My first post from Guatemala! I'll be doing lots of backdating, since it's much easier to write posts longhand and type them up in batches when I get to a computer, and I'll be making lots of typos, since Spanish keyboards take some getting used to.
So - Wednesdays flights went just fine. I arrived in Guatemala City right on schedule, sailed through customs and into Scott's arms. We taxied back to the apartment where he's been staying and made rice and beans for dinner.
A few impressions of the city - I was surprised at how dark it was flying in, how unlit. There was a sprinkling of orange lights, but nothing like the blaring whites when you fly over the East coast. I hope that means I'll get to see some stars while I'm down here. The drive through the city was congested with cars and pollution. All the walls are painted in bright colors, and there aren't many signs. Instead, store names and advertisements are painted directly onto the walls.
Up at 4:15, in a taxi by 5, on a flight to Tikal by 6. At our hotel, La Casa de Don David, shortly after 8. We checked in, hopped on 2 of the hotel's old beat-up mountain bikes, and rode a mile down the road to a bioreserve. We passed kids and horses and a pickup trick with about 10 Guatemalan men crammed in the back. We chatted with Edwin, the man who worked at the reserve for a little while. He was sitting at a table with animal skulls: two tapirs and a tepescuintle (more about that animal later). And there were a bunch of glass bottles filled with formeldahyde and reptiles and insects: a bunch of snakes, a huge spider, some sort of horned beetle called elephantito for "little elephant". There was a squirrel which was upside-down in its jar for some reason.
After preparing ourselves for the beasts we might encouter within, we started down the path into the jungle. It was green. There were all kinds of exotic trees with large leaves and funny bark. We hiked up a big hill and were suddenly rewarded by a miradore - a beautiful view of the road we had come in on, the surrounding hills and the big blue lake. It was sunny and warm and there were cool breezes; it felt good to be there.

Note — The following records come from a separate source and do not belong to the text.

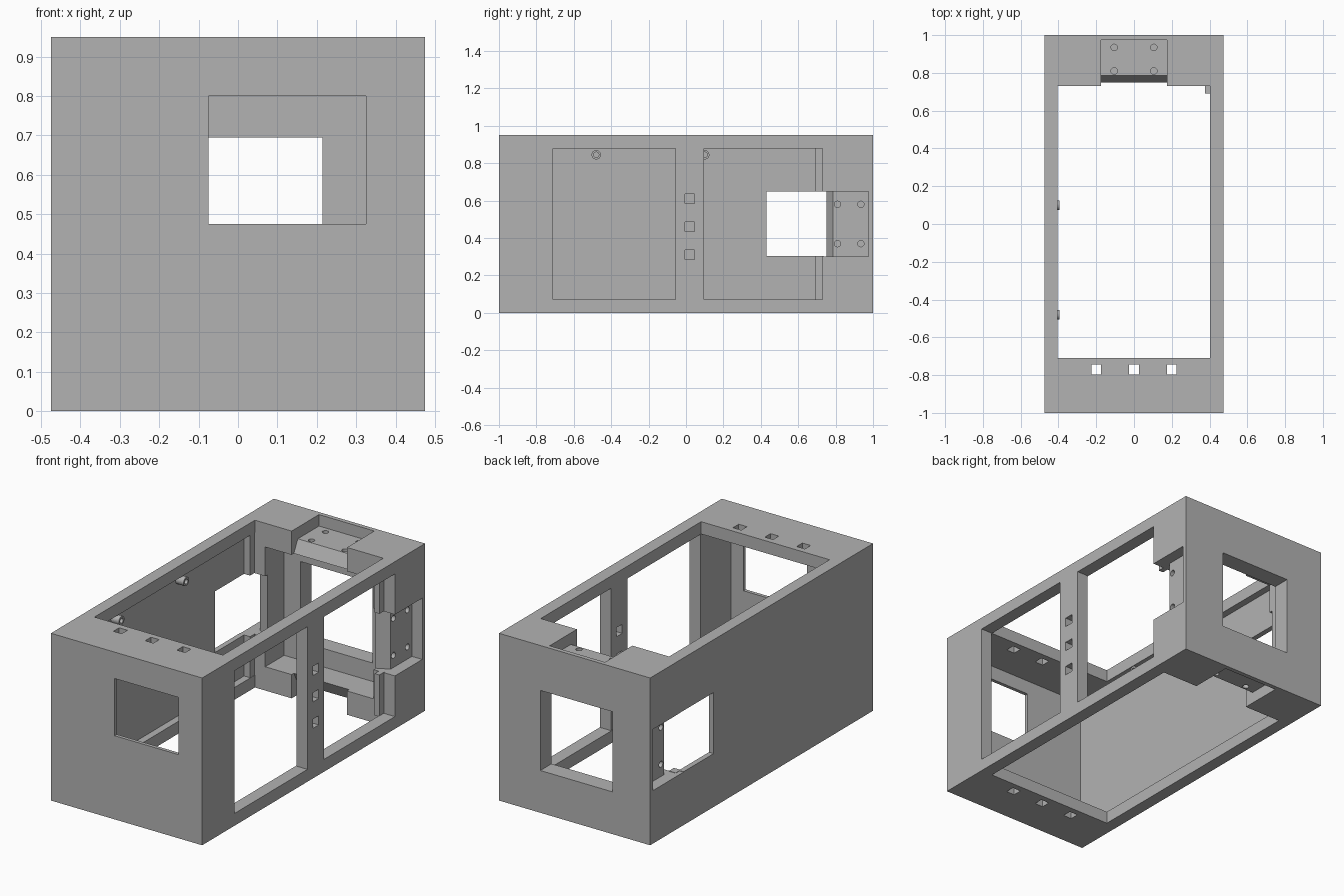
import bpy, bmesh, math
from mathutils import Matrix, Vector

old = bpy.data.objects.get("Cube")
if old:
    bpy.data.objects.remove(old, do_unlink=True)

grey = bpy.data.materials.new("plain_grey")
grey.use_nodes = True
grey.diffuse_color = (0.45, 0.45, 0.45, 1)
grey.node_tree.nodes["Principled BSDF"].inputs["Base Color"].default_value = (0.45, 0.45, 0.45, 1)

MID = 0.475  # half the width and half the height


def make(name, bm):
    bmesh.ops.recalc_face_normals(bm, faces=bm.faces)
    mesh = bpy.data.meshes.new(name)
    bm.to_mesh(mesh)
    bm.free()
    mesh.materials.append(grey)
    obj = bpy.data.objects.new(name, mesh)
    bpy.context.collection.objects.link(obj)
    return obj


def box(name, x, y, z):
    bm = bmesh.new()
    bmesh.ops.create_cube(bm, size=1)
    size = Vector((x[1] - x[0], y[1] - y[0], z[1] - z[0]))
    centre = Vector((sum(x), sum(y), sum(z))) / 2
    bmesh.ops.scale(bm, vec=size, verts=bm.verts)
    bmesh.ops.translate(bm, vec=centre, verts=bm.verts)
    return make(name, bm)


def cylinder(name, radius, depth, matrix):
    bm = bmesh.new()
    bmesh.ops.create_cone(bm, cap_ends=True, segments=24, radius1=radius,
                          radius2=radius, depth=depth, matrix=matrix)
    return make(name, bm)


def cut(body, cutter):
    cutter.hide_render = True
    mod = body.modifiers.new("cut", "BOOLEAN")
    mod.operation = "DIFFERENCE"
    mod.solver = "EXACT"
    mod.object = cutter
    deps = bpy.context.evaluated_depsgraph_get()
    result = bpy.data.meshes.new_from_object(body.evaluated_get(deps))
    body.modifiers.clear()
    body.data = result
    bpy.data.objects.remove(cutter, do_unlink=True)


# Outer housing and its hollow
housing = box("housing", (-MID, MID), (-1, 1), (0, 0.95))
cut(housing, box("hollow", (-0.445, 0.405), (-0.98, 0.73), (0.07, 0.88)))

# Open top and bottom
cut(housing, box("top_bottom_opening", (-0.405, 0.402), (-0.71, 0.73), (-0.1, 1.1)))

# Two tall openings on one side, leaving a centre post
for y in ((-0.71, -0.055), (0.095, 0.73)):
    cut(housing, box("side_opening", (0.3, 0.6), y, (0.07, 0.88)))

# Windows in front, back and the closed side
cut(housing, box("front_window", (-0.075, 0.325), (-1.1, -0.9), (0.475, 0.8)))
cut(housing, box("back_recess", (-0.34, 0.34), (0.6, 0.9), (0.135, 0.815)))
cut(housing, box("back_window", (-0.237, 0.215), (0.8, 1.1), (0.24, 0.695)))
cut(housing, box("closed_side_window", (-0.6, -0.43), (0.43, 0.74), (0.303, 0.65)))

# Square holes in the front shelves and the centre post
for i in (-1, 0, 1):
    x, z = 0.2 * i, 0.46 + 0.15 * i
    cut(housing, box("shelf_hole", (x - 0.026, x + 0.026), (-0.796, -0.744), (-0.1, 1.1)))
    cut(housing, box("post_hole", (0.3, 0.6), (-0.006, 0.046), (z - 0.026, z + 0.026)))

# Recessed mounting pads with screw holes, one on each of the four sides
PAD = ((0.975, 0.6), (0.975, 0.41), (0.785, 0.41), (0.745, 0.33), (0.7, 0.33), (0.7, 0.6))
for quarter in range(4):
    turn = Matrix.Translation((0, 0, MID)) @ Matrix.Rotation(quarter * math.pi / 2, 4, "Y")
    bm = bmesh.new()
    face = bm.faces.new([bm.verts.new((-0.174, y, r)) for y, r in PAD])
    side = bmesh.ops.extrude_face_region(bm, geom=[face])["geom"]
    moved = [v for v in side if isinstance(v, bmesh.types.BMVert)]
    bmesh.ops.translate(bm, vec=(0.348, 0, 0), verts=moved)
    bmesh.ops.transform(bm, matrix=turn, verts=bm.verts)
    cut(housing, make("pad_notch", bm))
    for x in (-0.105, 0.105):
        for y in (0.81, 0.935):
            place = turn @ Matrix.Translation((x, y, 0.41))
            cut(housing, cylinder("screw_hole", 0.017, 0.1, place))

# Locating lips in front of the back block
for name, x in (("open_side_lip", (0.375, 0.405)), ("closed_side_lip", (-0.45, -0.407))):
    for level, z in (("lower", (0.065, 0.303)), ("upper", (0.65, 0.885))):
        box(level + "_" + name, x, (0.69, 0.735), z)

# Hollow standoffs on the closed side wall
for i, y in enumerate((-0.48, 0.1)):
    place = Matrix.Translation((-0.423, y, 0.845)) @ Matrix.Rotation(math.pi / 2, 4, "Y")
    standoff = cylinder("standoff_%d" % (i + 1), 0.025, 0.056, place)
    cut(standoff, cylinder("bore", 0.014, 0.1, place))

On our way down, I felt what I thought was collected rainwater falling from the top of a tree. This seemed strange, since the rest of teh forest was completely dry. I looked up and realized that it was actually a monkey urinating from the treetops. We backed up, and Scott discovered the rest of the family on another branch overlooking the trail. They were howler monkeys, five adults and a baby, and their continued urination and defecation in our general direction made no secret of the fact that they were anxious for us to get on our way. But their lack of accuracy meant that our curiosity outlasted their bladders, so eventually they all sulked off to find another, more private branch. They have the most amazing tails. I think the best part of the encounter was watching them move through the trees. They're very graceful, almost catlike.
We also saw a lizard, a pair of woodpeckers, and a big flock of noisy black and white birds whose name we can't remember.
We got back to the hotel around 1 and went to the Don Juan (!) restaurant across the street. I wanted to get tepescuintle, an edible jungle rodent that I had read about in the guidebook, but they were all out. So Scott and I split the two other local specialties - venison and whitefish. (It was his first time eating venison! Funny, because for me it's not a foreign food at all. It reminds me of Minnesota and dinner at my grandma's house.) We lingered over the meal and returned to the hotel to a much needed siesta. I woke up before Scott and have come out to the hammock to write. I have no idea what time it is. the afternoon light is diffused by all the green leaves around me. The more I listen, the more birds I hear. In the distance, across the lawn, I can see a man trimming the hedges and the topiary with a machete. We might go for a swim later on. Or I might just lie here and watch the birds. This is a beautiful vacation.